How solar displacing gas could stunt solar's growth
The NCA also showed how solar threatens solar’s growth.
“The regulatory support for shale exploration was in place to accommodate the impact of shale gas,” Ghosh said. “The power market structures are not.”
As the cost of solar falls, due to economies of scale and efficiencies, more is installed. With this increased market penetration, solar both displaces gas – which takes market share away – and also decreases the price the market pays for gas as capacity, Ghosh explained.
“This is not just a forecast, it is actually happening,” he said, noting the drastic drop in solar’s net cost curve and the rising gas cost curve shown in the Wood Mackenzie study.
In particular, natural gas revenue in the high-price capacity market is lost.
“The economic incentive for new gas plants is no longer there,” Ghosh said. “But to integrate more solar, the market has to have something to run when solar is not available. There either must be a technology, like battery storage, or an incentive to build flexible natural gas, like California’s flexible resource adequacy product.”
Accommodating such integration costs will either diminish the solar value proposition or impede growth, Ghosh believes. The more likely outcome will be a slowed pace of growth as integration costs are socialized. Grid operations and infrastructure will be affected. And other technologies, like wind and battery storage, could be factors.
“It depends on the market,” Ghosh said. “In ERCOT, the cost of the transmission build out to support wind was socialized. And there are a lot of mutual benefits in solar and wind profiles. In other markets, there might be a generally good profile showing wind could back up solar but it might not be a perfect correlation.”
Solar's biggest threat: Poor rate designs
In distributed and rooftop solar, Ghosh said, the economics are not as clear as in large scale solar because of many nuances and varying incentives.
The expanding battle in states over net energy metering (NEM) and rate design is a central question. Retail rate NEM was introduced in the 20th century as a convenience, not a calculation.
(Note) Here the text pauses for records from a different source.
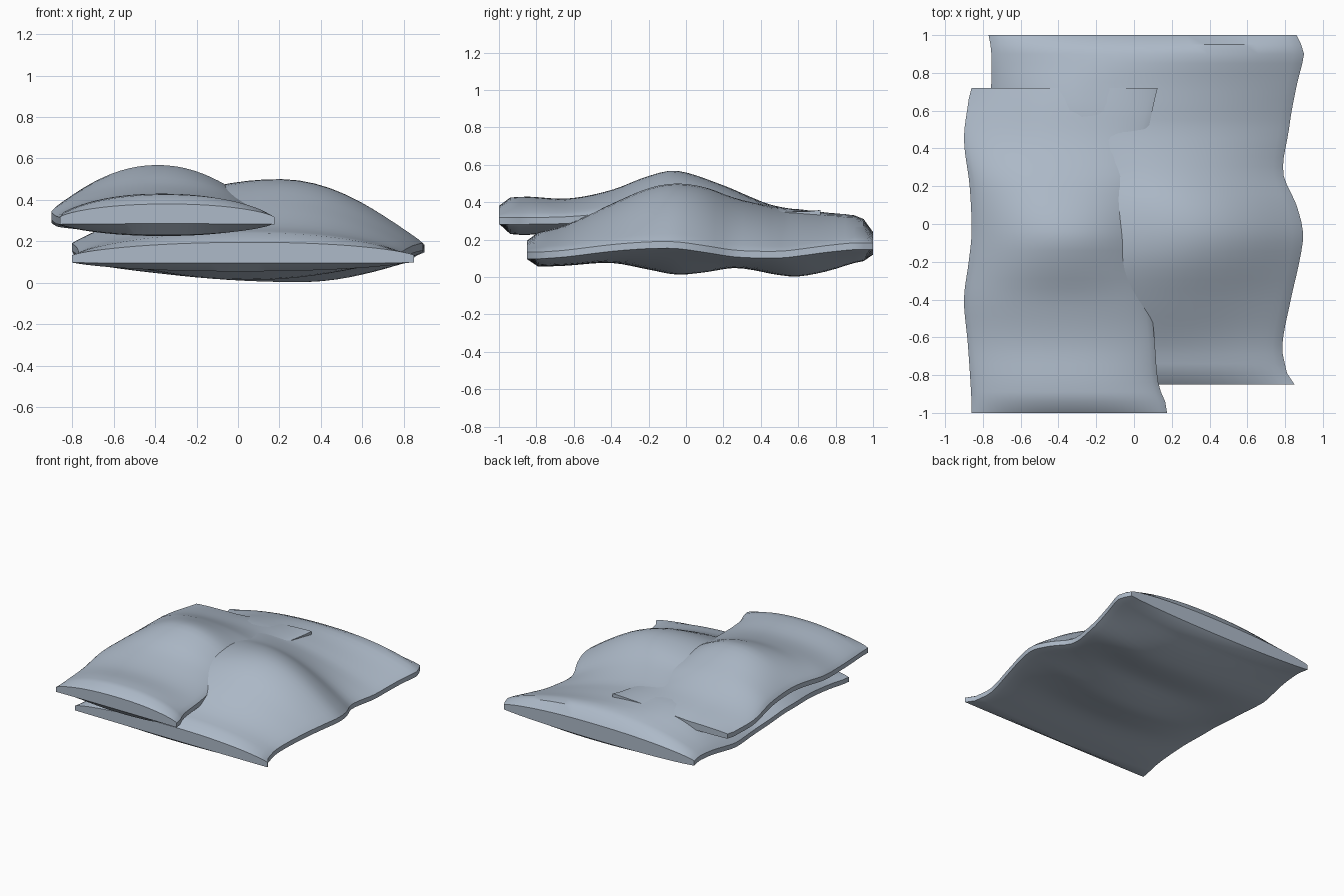
import bpy, bmesh, math

if "Cube" in bpy.data.objects:
    bpy.data.objects.remove(bpy.data.objects["Cube"])

slate = bpy.data.materials.new("slate_fabric")
slate.diffuse_color = (0.42, 0.49, 0.58, 1)
slate.use_nodes = True
slate.node_tree.nodes["Principled BSDF"].inputs["Base Color"].default_value = slate.diffuse_color


def hermite(xs, vs, x):
    """Smooth interpolation through the station values."""
    n = len(xs)
    i = 0
    while i < n - 2 and x > xs[i + 1]:
        i += 1

    def slope(k):
        a, b = max(k - 1, 0), min(k + 1, n - 1)
        return (vs[b] - vs[a]) / (xs[b] - xs[a])
    h = xs[i + 1] - xs[i]
    t = (x - xs[i]) / h
    return ((2*t**3 - 3*t**2 + 1) * vs[i] + (t**3 - 2*t**2 + t) * h * slope(i)
            + (-2*t**3 + 3*t**2) * vs[i + 1] + (t**3 - t**2) * h * slope(i + 1))


def bulge(u, p, height, lens):
    """Full pillow section up to 'lens', plus a softer hump above it; crest at u = p."""
    w = abs((u - p) / (1 - p) if u > p else (u - p) / (1 + p))
    w = min(w, 1.0)
    base = min(height, lens)
    return base * (1 - w ** 2.2) ** 0.75 + (height - base) * (1 - w * w) ** 1.5


def soft_slab(name, stations, rim=0.018, tilt=0.0, tilt_from=0.3, nx=28, step=0.05):
    """Stations: y, left x, right x, rim z, top z, bottom z, top crest u, bottom crest u.
    'tilt' lifts the right rim gradually towards the back end."""
    inner = stations[1:-1]
    iy = [s[0] for s in inner]
    cnt = round((iy[-1] - iy[0]) / step)
    rows = [stations[0]]          # chamfer row at each end, smooth rows between
    for k in range(cnt + 1):
        y = iy[0] + (iy[-1] - iy[0]) * k / cnt
        rows.append([y] + [hermite(iy, [s[c] for s in inner], y) for c in range(1, 8)])
    rows.append(stations[-1])
    y_end = stations[-1][0]

    bm = bmesh.new()
    rings = []
    for y, xl, xr, ze, zt, zb, p, q in rows:
        us = [-math.cos(math.pi * (0.08 + 0.84 * k / nx)) for k in range(nx + 1)]
        us = [u / us[-1] for u in us]
        lift = tilt * max(0.0, (y - tilt_from) / (y_end - tilt_from))
        top, bot = [], []
        for u in us:
            x = (xl + xr) / 2 + u * (xr - xl) / 2
            dz = lift * max(0.0, (u + 0.3) / 1.3)
            zu, zd = ze + rim, ze - rim
            top.append(bm.verts.new((x, y, dz + zu + bulge(u, p, zt - zu, 0.12))))
            bot.append(bm.verts.new((x, y, dz + zd - bulge(u, q, zd - zb, 0.05))))
        rings.append(bot + top[::-1])
    n = len(rings[0])
    for a, b in zip(rings, rings[1:]):
        for k in range(n):
            bm.faces.new((a[k], a[(k + 1) % n], b[(k + 1) % n], b[k]))
    bm.faces.new(rings[0])
    bm.faces.new(rings[-1][::-1])
    bmesh.ops.recalc_face_normals(bm, faces=bm.faces)
    me = bpy.data.meshes.new(name)
    bm.to_mesh(me)
    bm.free()
    me.materials.append(slate)
    ob = bpy.data.objects.new(name, me)
    bpy.context.collection.objects.link(ob)
    bpy.ops.object.select_all(action='DESELECT')
    ob.select_set(True)
    bpy.context.view_layer.objects.active = ob
    bpy.ops.object.shade_smooth_by_angle(angle=math.radians(35))
    return ob


# Large lower slab
soft_slab("lower_slab", [
    (-0.85, -0.80, 0.85, 0.115, 0.195, 0.095, 0.05, 0),
    (-0.79, -0.79, 0.81, 0.115, 0.24, 0.055, 0.05, 0),
    (-0.65, -0.77, 0.785, 0.125, 0.275, 0.060, 0.05, 0),
    (-0.40, -0.78, 0.83, 0.155, 0.39, 0.075, 0.10, 0),
    (-0.20, -0.80, 0.875, 0.17, 0.475, 0.040, 0.16, 0),
    (-0.05, -0.80, 0.895, 0.17, 0.50, 0.013, 0.18, 0),
    (0.10, -0.79, 0.86, 0.15, 0.48, 0.025, 0.14, 0.05),
    (0.27, -0.77, 0.79, 0.125, 0.42, 0.048, 0.0, 0.15),
    (0.50, -0.78, 0.82, 0.12, 0.37, 0.010, -0.3, 0.3),
    (0.60, -0.77, 0.835, 0.13, 0.363, 0.003, -0.36, 0.33),
    (0.75, -0.755, 0.865, 0.15, 0.345, 0.030, -0.3, 0.3),
    (0.90, -0.755, 0.90, 0.165, 0.33, 0.075, 0.0, 0.2),
    (0.95, -0.76, 0.885, 0.165, 0.31, 0.085, 0.05, 0.1),
    (1.00, -0.77, 0.86, 0.165, 0.24, 0.12, 0.05, 0)])

# Smaller upper slab draped over the left half
soft_slab("upper_slab", [
    (-1.00, -0.86, 0.175, 0.30, 0.38, 0.285, 0.0, 0),
    (-0.94, -0.86, 0.165, 0.30, 0.425, 0.23, 0.0, 0),
    (-0.85, -0.865, 0.13, 0.30, 0.43, 0.225, 0.0, 0),
    (-0.63, -0.88, 0.11, 0.305, 0.42, 0.25, 0.0, 0),
    (-0.40, -0.90, 0.09, 0.325, 0.465, 0.32, 0.0, 0),
    (-0.20, -0.875, 0.08, 0.345, 0.54, 0.37, 0.0, 0),
    (-0.05, -0.86, 0.08, 0.35, 0.568, 0.39, 0.0, 0),
    (0.20, -0.87, 0.07, 0.34, 0.49, 0.35, -0.1, 0),
    (0.45, -0.90, 0.07, 0.31, 0.385, 0.27, -0.25, 0),
    (0.66, -0.875, 0.11, 0.29, 0.335, 0.245, -0.25, 0),
    (0.72, -0.86, 0.125, 0.29, 0.32, 0.265, -0.2, 0)], tilt=0.05)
It was intended to grow solar and it did.
But as rooftop solar owners’ electricity bills go down, their payments for bill infrastructure charges are reduced proportionally, Ghosh explained. “As solar rooftops proliferate, some utilities and regulators say those costs are being shifted to non-solar-owners.”
As a result, there is now much anti-NEM legislation and rate design review that will be decided in 2015, he said. “Watch those cases to know how the economics of rooftop solar will go.”
If utilities are successful at implementing rate design changes that capture fixed charges, it could curtail economic rooftop solar, Ghosh said. “But 20th century rate design with net energy metering does not account for the fixed cost in an appropriate manner and that rate design has to be changed.”
If the cost is not paid for appropriately, the problem multiplies, he said. “As solar gets more economic and more customers move away from the grid, it could cause a rate increase loop. The more rates increase, the more customers will want to leave. And it gets worse and worse for the utilities.”
Kicker: More cost reductions coming
There is every indication the cost of solar will continue to go down, Ghosh said. Module efficiency, the biggest driver of cost reductions, continues to improve. As prices get better, competition increases and that will push out market inefficiencies like value pricing and grow new opportunities like building integrated photovoltaics.
Finally, solar is not one technology. Just as thin film created competition that produced higher efficiency silicon-based modules, perovskite now may be a silicon replacement.
“It is not at all market ready,” Ghosh said. “But its efficiency has increased from 2% to 20%, a learning curve we have not seen historically. Given the rate of change of these technologies, we have to pay attention.”